An expansive and ambitious “luxury playground” set to redefine tourism in the northern Philippines
420-ha site; 56-key Banyan Tree; 200-key Angsana
Located 100km north of Manila in New Clark City, this “luxury playground” is the vision of Hann Resorts – incorporating an impressive array of luxury accommodations, hotels and resorts, three 18-hole golf courses, clubhouses and, later, a casino, a mixed-use commercial center, premium villas and residences, and a 10-hectare public park. With all 420-ha of the site designed by WATG Singapore’s Landscape Architecture studio, the overall objective of the scheme was to cultivate a biodiverse space that heroes indigenous plants for long-term low water demand and celebrates local agricultural practices. Seamlessly integrating this approach with Architecture and interior design by Wimberly Interiors, two of the site’s luxury hospitality offerings, the wellness-orientated Banyan Tree, and the family favorite Angsana, were also designed by WATG.
- This multi-faceted, mixed-use “luxury playground” is the vision of Hann Resorts and will form part of New Clark City, an ambitious secondary city to be located 100km north of Manila.
- The site of a volcanic eruption some years ago, it features a series of steep, natural ridges, craters, dams, a forest of post-eruption pioneering species and smaller orchards.
- For its 56-key Banyan Tree and 200-key Angsana hotels, and golf course clubhouse and related buildings, WATG provided integrated services including architecture, landscape architecture and interiors by Wimberly Interiors.
- A regenerative approach has been deployed, with existing vegetation and plant stock used throughout to reduce impact and preserve as much of the landscape as possible, enhancing the site’s biodiversity and migratory bird habitats.
- A water management strategy has been developed to reduce the requirements of the properties and facilitate drainage-fed water features in a highly sustainable way, connecting with the site’s water reservoirs where possible.
- Architecture was designed to minimize impact on the site, with the footprint of the buildings and their relation to the site concentrated to preserve the setting, emphasize nature, facilitate open-air ventilation, and create an immersive experience for the guests.
- Ensuring the highest possible operational efficiency, the two hotels are connected via an underground tunnel to share back-of-house space and minimise intrusion into guest spaces.

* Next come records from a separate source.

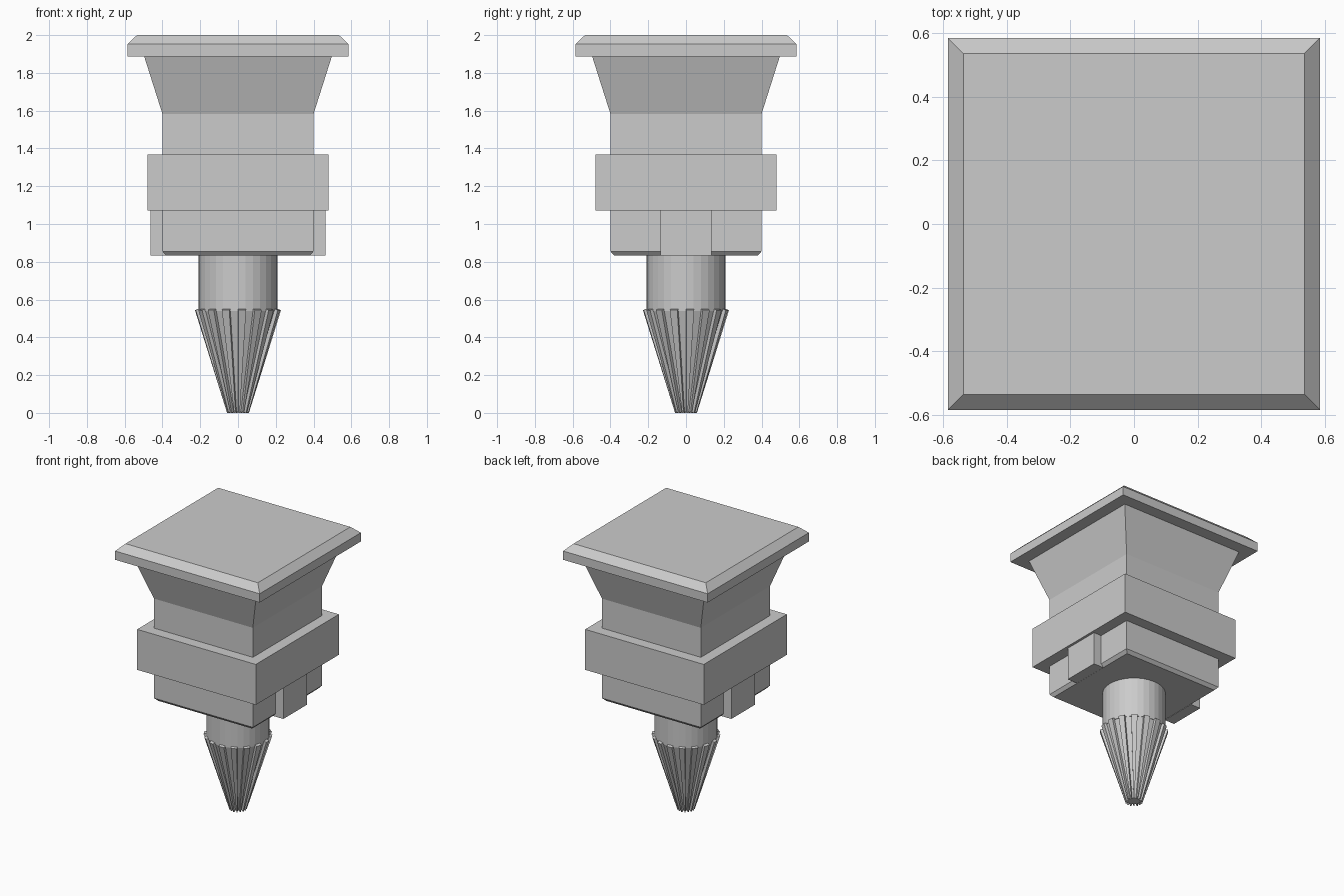
import bpy, bmesh
from math import pi, cos, sin
from mathutils import Vector

if "Cube" in bpy.data.objects:
    bpy.data.objects.remove(bpy.data.objects["Cube"])


def finish(name, bm):
    bmesh.ops.recalc_face_normals(bm, faces=bm.faces)
    me = bpy.data.meshes.new(name)
    bm.to_mesh(me)
    bm.free()
    ob = bpy.data.objects.new(name, me)
    bpy.context.collection.objects.link(ob)
    return ob


def loft(name, profile, sides, radius_scale=1.0, phase=0.0):
    """Stack regular rings (radius, z) and cap both ends."""
    bm = bmesh.new()
    rings = []
    for r, z in profile:
        r *= radius_scale
        rings.append([bm.verts.new((r * cos(phase + 2 * pi * i / sides),
                                    r * sin(phase + 2 * pi * i / sides), z))
                      for i in range(sides)])
    for a, b in zip(rings, rings[1:]):
        for i in range(sides):
            j = (i + 1) % sides
            bm.faces.new((a[i], a[j], b[j], b[i]))
    bm.faces.new(rings[0])
    bm.faces.new(rings[-1])
    return bm


def square(name, profile):
    # profile holds half widths, converted to corner radii
    return finish(name, loft(name, profile, 4, 2 ** 0.5, pi / 4))


# Square head: cap, flared neck and body, collar
square("cap", [(0.585, 1.888), (0.585, 1.952), (0.535, 2.0)])
square("body", [(0.38, 0.833), (0.40, 0.855), (0.40, 1.583), (0.497, 1.888)])
square("collar", [(0.48, 1.071), (0.48, 1.367)])

# Side tabs under the collar
for side, label in ((-1, "left"), (1, "right")):
    bm = bmesh.new()
    bmesh.ops.create_cube(bm, size=1)
    bmesh.ops.scale(bm, vec=(0.08, 0.272, 0.24), verts=bm.verts)
    bmesh.ops.translate(bm, vec=(side * 0.422, 0, 0.952), verts=bm.verts)
    finish(label + "_tab", bm)

# Round shaft
N = 32
finish("shaft", loft("shaft", [(0.21, 0.54), (0.21, 0.835)], N))

# Conical tip with every second face raised into a rib
bm = loft("tip", [(0.04, 0.006), (0.21, 0.55)], N)
bmesh.ops.recalc_face_normals(bm, faces=bm.faces)
bm.faces.ensure_lookup_table()
raised = [bm.faces[i] for i in range(0, N, 2)]
normals = [f.normal.copy() for f in raised]
out = bmesh.ops.extrude_discrete_faces(bm, faces=raised)["faces"]
for f in out:
    f.normal_update()
    bmesh.ops.translate(bm, vec=f.normal * 0.019, verts=f.verts)
finish("ribbed_tip", bm)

Set amidst a forest of post-eruption pioneering species, and smaller orchards within, the topography of the site posed many challenges, and great opportunities for privacy, immersion and unique experiences.
Creating a visual relationship between the architecture and landscape, gestures to the sun and its geometry are used throughout, floating amongst the treetops and co-existing harmoniously alongside a series of bridges that create a sense of connectedness from one valley to the next. Architecturally, the language is continued throughout the resort, with a light, natural approach that seeks to blend in rather than stand out, while encouraging guests to immerse themselves within this unique, wellness experience.
For its interior design, three key elements – the destination’s traditions, history and spectacular landscape – provide inspiration: Rituals that entice your senses are reflected in flowing and dynamic forms; the Tribe speaks to the past, experienced through modern, eclectic design elements; and Tropical Rejuvenation, which integrates the natural textures and forms.
Steep, sloped and surrounded by a natural ridge, the site’s primary challenge was to minimize impact on the environment and provide an efficient design. Located within the heart of the site, a key consideration was to ensure that the 200-key terraced Angsana resort appeared balanced from an architectural standpoint and spoke a consistent yet unobtrusive language with other elements of the development – particularly at night.
Architecture was inspired by local traditional structures, mimicking an interesting rhythm of vertical fins on the facade while filtering light and allowing for natural ventilation. Equally, the use of prefabricated blocks for some of the accent spaces such as the main restaurant and pool bar reinterprets traditional block patterns.
Inside, the interior design experience emerges from a celebration of the lush green surrounds, the beauty of the paddy fields’ curvature, and the use of local patterns and materials, all of which bring guests an ultimate agrarian experience.